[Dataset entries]
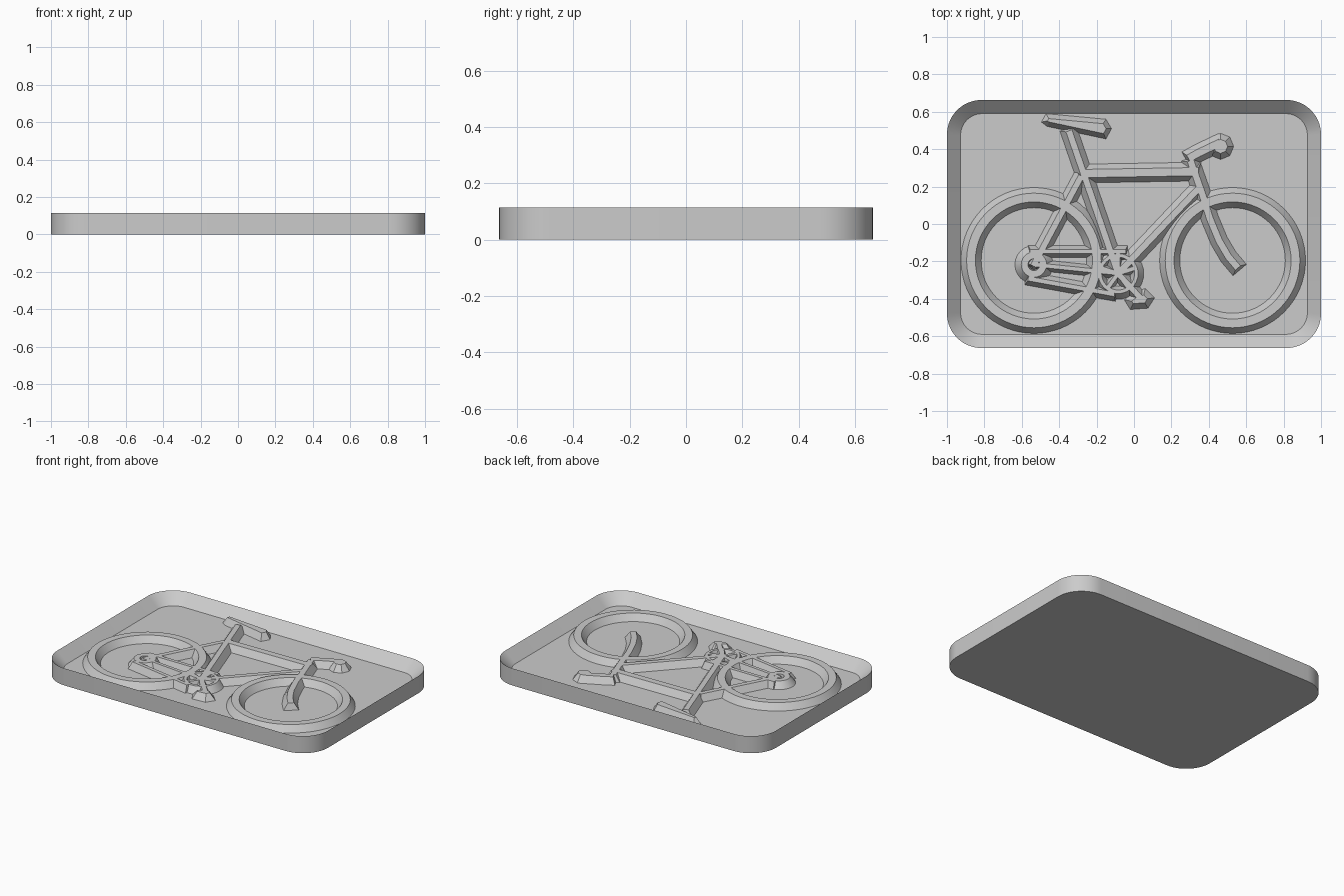
import bpy, bmesh, math
from mathutils import Vector

if "Cube" in bpy.data.objects:
    bpy.data.objects.remove(bpy.data.objects["Cube"])

FLOOR, TOP, RIM = 0.045, 0.088, 0.114
BEVEL = 0.03

grey = bpy.data.materials.new("plain grey")
grey.diffuse_color = (0.6, 0.6, 0.6, 1)
grey.use_nodes = True
grey.node_tree.nodes["Principled BSDF"].inputs["Base Color"].default_value = grey.diffuse_color


def loft(name, loops, cap_first=False, cap_last=True, ring=False, smooth=True):
    """Join equal-length loops of 3D points with quads, and cap the ends."""
    bm = bmesh.new()
    rows = [[bm.verts.new(p) for p in loop] for loop in loops]
    pairs = list(zip(rows, rows[1:]))
    if ring:
        pairs.append((rows[-1], rows[0]))
    for a, b in pairs:
        n = len(a)
        for i in range(n):
            j = (i + 1) % n
            bm.faces.new((a[i], a[j], b[j], b[i]))
    if cap_first:
        bm.faces.new(rows[0][::-1])
    if cap_last:
        bm.faces.new(rows[-1])
    if ring:
        bmesh.ops.recalc_face_normals(bm, faces=bm.faces)
    me = bpy.data.meshes.new(name)
    bm.to_mesh(me)
    bm.free()
    me.materials.append(grey)
    ob = bpy.data.objects.new(name, me)
    bpy.context.collection.objects.link(ob)
    if smooth:
        bpy.context.view_layer.objects.active = ob
        ob.select_set(True)
        bpy.ops.object.shade_smooth_by_angle(angle=math.radians(25))
        ob.select_set(False)
    return ob


def rounded_rect(hx, hy, r, z, seg=14):
    pts = []
    for k, (sx, sy) in enumerate([(1, 1), (-1, 1), (-1, -1), (1, -1)]):
        for i in range(seg + 1):
            a = math.pi / 2 * (k + i / seg)
            pts.append((sx * (hx - r) + r * math.cos(a), sy * (hy - r) + r * math.sin(a), z))
    return pts


def circle(c, r, z, n):
    return [(c[0] + r * math.cos(2 * math.pi * i / n),
             c[1] + r * math.sin(2 * math.pi * i / n), z) for i in range(n)]


def hoop(name, c, radii, n=64):
    """Raised ring: outer foot, outer top, inner top, inner foot."""
    loft(name, [circle(c, r, z, n) for r, z in zip(radii, (FLOOR, TOP, TOP, FLOOR))], cap_last=False, ring=True)


def outline(path, h):
    """Counter-clockwise outline of a path widened by h, ends extended by h/2."""
    p = [Vector(q) for q in path]
    left, right = [], []
    for i, q in enumerate(p):
        d0 = (q - p[i - 1]).normalized() if i else (p[1] - q).normalized()
        d1 = (p[i + 1] - q).normalized() if i < len(p) - 1 else d0
        t = (d0 + d1).normalized()
        n = Vector((-t.y, t.x)) * (h / t.dot(d0))
        if i == 0:
            q = q - t * h * 0.5
        elif i == len(p) - 1:
            q = q + t * h * 0.5
        left.append(q + n)
        right.append(q - n)
    return right + left[::-1]


def bar(name, path, foot, top):
    loft(name, [[(v.x, v.y, z) for v in outline(path, h)] for h, z in ((foot, FLOOR), (top, TOP))])


def plate(name, pts, inset):
    """Convex counter-clockwise outline raised with sloping sides."""
    p = [Vector(q) for q in pts]
    inner = []
    for i, q in enumerate(p):
        a = (q - p[i - 1]).normalized()
        b = (p[(i + 1) % len(p)] - q).normalized()
        na, nb = Vector((-a.y, a.x)), Vector((-b.y, b.x))
        inner.append(q + (na + nb) * (inset / (1 + na.dot(nb))))
    loft(name, [[(v.x, v.y, z) for v in s] for s, z in ((p, FLOOR), (inner, TOP))], smooth=False)


# Tray with upright outer wall and sloping inner wall
loft("tray", [rounded_rect(1, 0.663, 0.185, 0), rounded_rect(1, 0.663, 0.185, RIM),
              rounded_rect(0.927, 0.59, 0.115, FLOOR)], cap_first=True)

# Wheels
HUB, FRONT, CRANK = (-0.535, -0.217), (0.527, -0.195), (-0.085, -0.265)
for name, c in (("rear_wheel", (-0.535, -0.195)), ("front_wheel", FRONT)):
    hoop(name, c, (0.39, 0.36, 0.313, 0.282))

# Frame tubes
SEAT_JOINT, HEAD = (-0.265, 0.27), (0.335, 0.28)
bar("seat_tube", [(-0.345, 0.49), CRANK], 0.046, 0.017)
bar("top_tube", [SEAT_JOINT, HEAD], 0.05, 0.022)
bar("down_tube", [CRANK, (0.345, 0.19)], 0.046, 0.017)
bar("seat_stay", [(-0.285, 0.25), HUB], 0.042, 0.016)
bar("chain_stay", [HUB, (-0.1, -0.262)], 0.03, 0.011)
bar("fork", [(0.305, 0.33), (0.365, 0.16), (0.405, 0.03), (0.455, -0.09),
             (0.505, -0.175), (0.55, -0.228)], 0.047, 0.018)

# Chain runs and rear hub
bar("upper_chain", [(-0.55, -0.147), (-0.05, -0.147)], 0.033, 0.012)
bar("lower_chain", [(-0.56, -0.293), (-0.11, -0.375)], 0.036, 0.012)
hoop("rear_hub", HUB, (0.102, 0.068, 0.032, 0.024), 24)

# Chainring with five arms
hoop("chainring", CRANK, (0.137, 0.107, 0.088, 0.068), 32)
for i in range(5):
    a = math.radians(18 + 72 * i)
    tip = (CRANK[0] + 0.1 * math.cos(a), CRANK[1] + 0.1 * math.sin(a))
    bar("chainring_arm", [CRANK, tip], 0.026, 0.011)

# Crank and pedal
bar("crank", [CRANK, (0.03, -0.39)], 0.036, 0.015)
plate("pedal", [(-0.052, -0.405), (-0.02, -0.457), (0.075, -0.45), (0.11, -0.395),
                (0.06, -0.345), (0.0, -0.365)], BEVEL)

# Saddle
plate("saddle", [(-0.495, 0.545), (-0.465, 0.522), (-0.15, 0.455), (-0.12, 0.51),
                 (-0.15, 0.56), (-0.47, 0.59)], 0.025)

# Handlebar with rounded grip
bar("handlebar", [(0.30, 0.355), (0.345, 0.38), (0.45, 0.43)], 0.048, 0.02)
plate("grip", circle((0.463, 0.415), 0.07, 0, 8) and
      [q[:2] for q in circle((0.463, 0.415), 0.07, 0, 8)], BEVEL)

__Task prompt__
Please write every line above out exactly as given, except for any pictures.

__Completed exercise__
import bpy, bmesh, math
from mathutils import Vector

if "Cube" in bpy.data.objects:
    bpy.data.objects.remove(bpy.data.objects["Cube"])

FLOOR, TOP, RIM = 0.045, 0.088, 0.114
BEVEL = 0.03

grey = bpy.data.materials.new("plain grey")
grey.diffuse_color = (0.6, 0.6, 0.6, 1)
grey.use_nodes = True
grey.node_tree.nodes["Principled BSDF"].inputs["Base Color"].default_value = grey.diffuse_color


def loft(name, loops, cap_first=False, cap_last=True, ring=False, smooth=True):
    """Join equal-length loops of 3D points with quads, and cap the ends."""
    bm = bmesh.new()
    rows = [[bm.verts.new(p) for p in loop] for loop in loops]
    pairs = list(zip(rows, rows[1:]))
    if ring:
        pairs.append((rows[-1], rows[0]))
    for a, b in pairs:
        n = len(a)
        for i in range(n):
            j = (i + 1) % n
            bm.faces.new((a[i], a[j], b[j], b[i]))
    if cap_first:
        bm.faces.new(rows[0][::-1])
    if cap_last:
        bm.faces.new(rows[-1])
    if ring:
        bmesh.ops.recalc_face_normals(bm, faces=bm.faces)
    me = bpy.data.meshes.new(name)
    bm.to_mesh(me)
    bm.free()
    me.materials.append(grey)
    ob = bpy.data.objects.new(name, me)
    bpy.context.collection.objects.link(ob)
    if smooth:
        bpy.context.view_layer.objects.active = ob
        ob.select_set(True)
        bpy.ops.object.shade_smooth_by_angle(angle=math.radians(25))
        ob.select_set(False)
    return ob


def rounded_rect(hx, hy, r, z, seg=14):
    pts = []
    for k, (sx, sy) in enumerate([(1, 1), (-1, 1), (-1, -1), (1, -1)]):
        for i in range(seg + 1):
            a = math.pi / 2 * (k + i / seg)
            pts.append((sx * (hx - r) + r * math.cos(a), sy * (hy - r) + r * math.sin(a), z))
    return pts


def circle(c, r, z, n):
    return [(c[0] + r * math.cos(2 * math.pi * i / n),
             c[1] + r * math.sin(2 * math.pi * i / n), z) for i in range(n)]


def hoop(name, c, radii, n=64):
    """Raised ring: outer foot, outer top, inner top, inner foot."""
    loft(name, [circle(c, r, z, n) for r, z in zip(radii, (FLOOR, TOP, TOP, FLOOR))], cap_last=False, ring=True)


def outline(path, h):
    """Counter-clockwise outline of a path widened by h, ends extended by h/2."""
    p = [Vector(q) for q in path]
    left, right = [], []
    for i, q in enumerate(p):
        d0 = (q - p[i - 1]).normalized() if i else (p[1] - q).normalized()
        d1 = (p[i + 1] - q).normalized() if i < len(p) - 1 else d0
        t = (d0 + d1).normalized()
        n = Vector((-t.y, t.x)) * (h / t.dot(d0))
        if i == 0:
            q = q - t * h * 0.5
        elif i == len(p) - 1:
            q = q + t * h * 0.5
        left.append(q + n)
        right.append(q - n)
    return right + left[::-1]


def bar(name, path, foot, top):
    loft(name, [[(v.x, v.y, z) for v in outline(path, h)] for h, z in ((foot, FLOOR), (top, TOP))])


def plate(name, pts, inset):
    """Convex counter-clockwise outline raised with sloping sides."""
    p = [Vector(q) for q in pts]
    inner = []
    for i, q in enumerate(p):
        a = (q - p[i - 1]).normalized()
        b = (p[(i + 1) % len(p)] - q).normalized()
        na, nb = Vector((-a.y, a.x)), Vector((-b.y, b.x))
        inner.append(q + (na + nb) * (inset / (1 + na.dot(nb))))
    loft(name, [[(v.x, v.y, z) for v in s] for s, z in ((p, FLOOR), (inner, TOP))], smooth=False)


# Tray with upright outer wall and sloping inner wall
loft("tray", [rounded_rect(1, 0.663, 0.185, 0), rounded_rect(1, 0.663, 0.185, RIM),
              rounded_rect(0.927, 0.59, 0.115, FLOOR)], cap_first=True)

# Wheels
HUB, FRONT, CRANK = (-0.535, -0.217), (0.527, -0.195), (-0.085, -0.265)
for name, c in (("rear_wheel", (-0.535, -0.195)), ("front_wheel", FRONT)):
    hoop(name, c, (0.39, 0.36, 0.313, 0.282))

# Frame tubes
SEAT_JOINT, HEAD = (-0.265, 0.27), (0.335, 0.28)
bar("seat_tube", [(-0.345, 0.49), CRANK], 0.046, 0.017)
bar("top_tube", [SEAT_JOINT, HEAD], 0.05, 0.022)
bar("down_tube", [CRANK, (0.345, 0.19)], 0.046, 0.017)
bar("seat_stay", [(-0.285, 0.25), HUB], 0.042, 0.016)
bar("chain_stay", [HUB, (-0.1, -0.262)], 0.03, 0.011)
bar("fork", [(0.305, 0.33), (0.365, 0.16), (0.405, 0.03), (0.455, -0.09),
             (0.505, -0.175), (0.55, -0.228)], 0.047, 0.018)

# Chain runs and rear hub
bar("upper_chain", [(-0.55, -0.147), (-0.05, -0.147)], 0.033, 0.012)
bar("lower_chain", [(-0.56, -0.293), (-0.11, -0.375)], 0.036, 0.012)
hoop("rear_hub", HUB, (0.102, 0.068, 0.032, 0.024), 24)

# Chainring with five arms
hoop("chainring", CRANK, (0.137, 0.107, 0.088, 0.068), 32)
for i in range(5):
    a = math.radians(18 + 72 * i)
    tip = (CRANK[0] + 0.1 * math.cos(a), CRANK[1] + 0.1 * math.sin(a))
    bar("chainring_arm", [CRANK, tip], 0.026, 0.011)

# Crank and pedal
bar("crank", [CRANK, (0.03, -0.39)], 0.036, 0.015)
plate("pedal", [(-0.052, -0.405), (-0.02, -0.457), (0.075, -0.45), (0.11, -0.395),
                (0.06, -0.345), (0.0, -0.365)], BEVEL)

# Saddle
plate("saddle", [(-0.495, 0.545), (-0.465, 0.522), (-0.15, 0.455), (-0.12, 0.51),
                 (-0.15, 0.56), (-0.47, 0.59)], 0.025)

# Handlebar with rounded grip
bar("handlebar", [(0.30, 0.355), (0.345, 0.38), (0.45, 0.43)], 0.048, 0.02)
plate("grip", circle((0.463, 0.415), 0.07, 0, 8) and
      [q[:2] for q in circle((0.463, 0.415), 0.07, 0, 8)], BEVEL)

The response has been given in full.